President Carter said that we are as interested in the West Bank and Gaza as in the peace treaty negotiations, but we do not want to see the [Page 306]treaty negotiations complicated by disagreements over details on the West Bank and Gaza. The President said that he would be available day or night. If there were any problems that could not be resolved, Ambassador Atherton could call on him. He would be prepared to come over or to receive the delegations at the White House. The President hopes as much agreement as possible can be reached at the outset. The President would then help resolve areas of disagreement. He has already reviewed maps and believes that the lines suggested are fair, but these are just suggestions. The lines suggested are somewhat favorable to Egypt, and Israel may oppose them. The President has tried to meet President Sadat’s needs, but the Israelis have not yet seen the map.

Mr. al-Baz said that the Egyptians are assuming that the negotiations will go forward in the new spirit of cooperation and they should not be particularly difficult. The President said that the Egyptians should feel free to turn to him whenever necessary. Ambassador Atherton understands this. He asked Minister Hassan Ali to convey his deep friendship to President Sadat and his appreciation for Sadat’s constructive attitude. He reiterated that he is very eager for early success.

The meeting ended at 6:15 p.m.

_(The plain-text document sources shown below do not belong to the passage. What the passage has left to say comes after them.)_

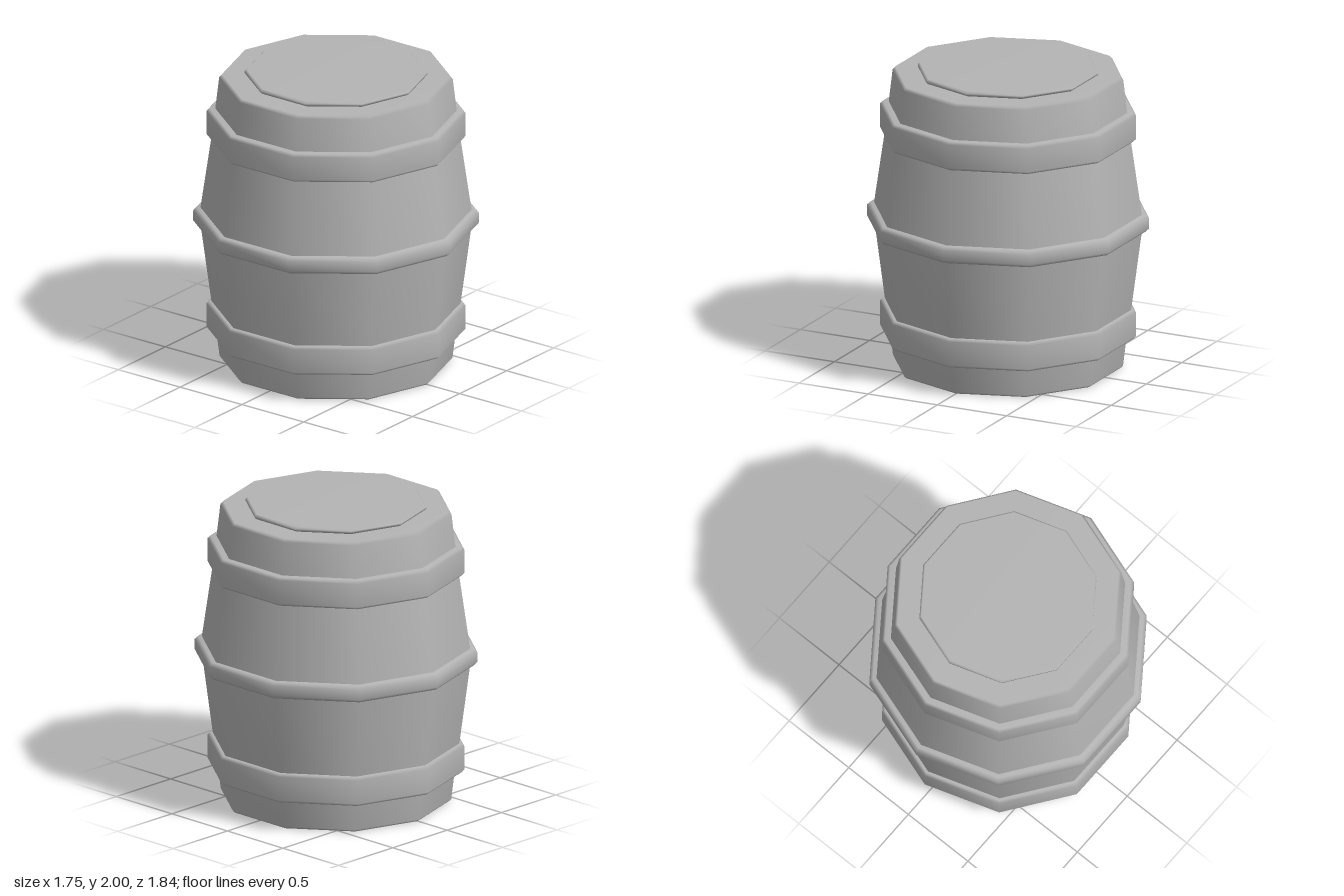
import * as THREE from 'three';

const SIDES = 10;

export function createModel() {
  const barrel = new THREE.Group();
  barrel.name = 'barrel';

  const grey = new THREE.MeshStandardMaterial({ color: 0xb4b4b4 });
  grey.name = 'grey';

  // ten-sided turned part; profile runs bottom to top as [radius, height]
  function turned(name, profile) {
    const points = profile.map(([r, y]) => new THREE.Vector2(r, y));
    const mesh = new THREE.Mesh(new THREE.LatheGeometry(points, SIDES), grey);
    mesh.name = name;
    barrel.add(mesh);
  }

  // bulging staves with slightly bevelled rims
  turned('body', [
    [0, 0], [0.735, 0], [0.75, 0.015], [0.772, 0.2], [0.802, 0.39], [0.873, 0.93],
    [0.873, 1.04], [0.802, 1.53], [0.777, 1.73], [0.752, 1.945], [0.735, 1.965], [0, 1.965],
  ]);

  // hoops: rings with bevelled outer edges, sunk into the body
  function hoop(name, bottom, top, radius, inner, bevel) {
    turned(name, [
      [inner, bottom], [radius - bevel, bottom], [radius, bottom + bevel],
      [radius, top - bevel], [radius - bevel, top], [inner, top],
    ]);
  }
  hoop('lowerHoop', 0.2, 0.395, 0.835, 0.74, 0.018);
  hoop('middleHoop', 0.93, 1.042, 0.92, 0.84, 0.022);
  hoop('upperHoop', 1.535, 1.728, 0.835, 0.74, 0.018);

  // thin lid
  turned('lid', [[0.57, 1.963], [0.588, 1.975], [0.588, 1.987], [0.575, 2], [0, 2]]);

  return barrel;
}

  1. Source: Carter Library, National Security Affairs, Staff Material, Middle East, Subject File, Box 14, Egypt-Israel Negotiations: 10/11–12/78. Secret; Sensitive. The memorandum was found attached to an October 24 memorandum from Quandt to Brzezinski indicating that this is the official transcript of the conversation. Carter’s handwritten notes from the meeting are in the Carter Library, Plains File, President’s Personal Foreign Affairs File, Box 1, Egypt, 11/77–11/81.
  2. A copy of the initial draft negotiating text of the Egyptian-Israeli peace treaty is in the Carter Library, National Security Affairs, Staff Material, Middle East, Subject File, Box 2, Arab-Israeli Peace Negotiations 1978: Volume II [III]. An earlier version, dated October 9 and bearing Carter’s handwritten comments and textual changes is in the National Archives, RG 59, Bureau of Near Eastern and South Asian Affairs, Files of Alfred L. Atherton, Lot 80D166, Box 6, Blair House Talks—October–December 1978: Briefing books.
  3. See footnote 2, Document 82.
  4. See Document 82.
  5. Not found.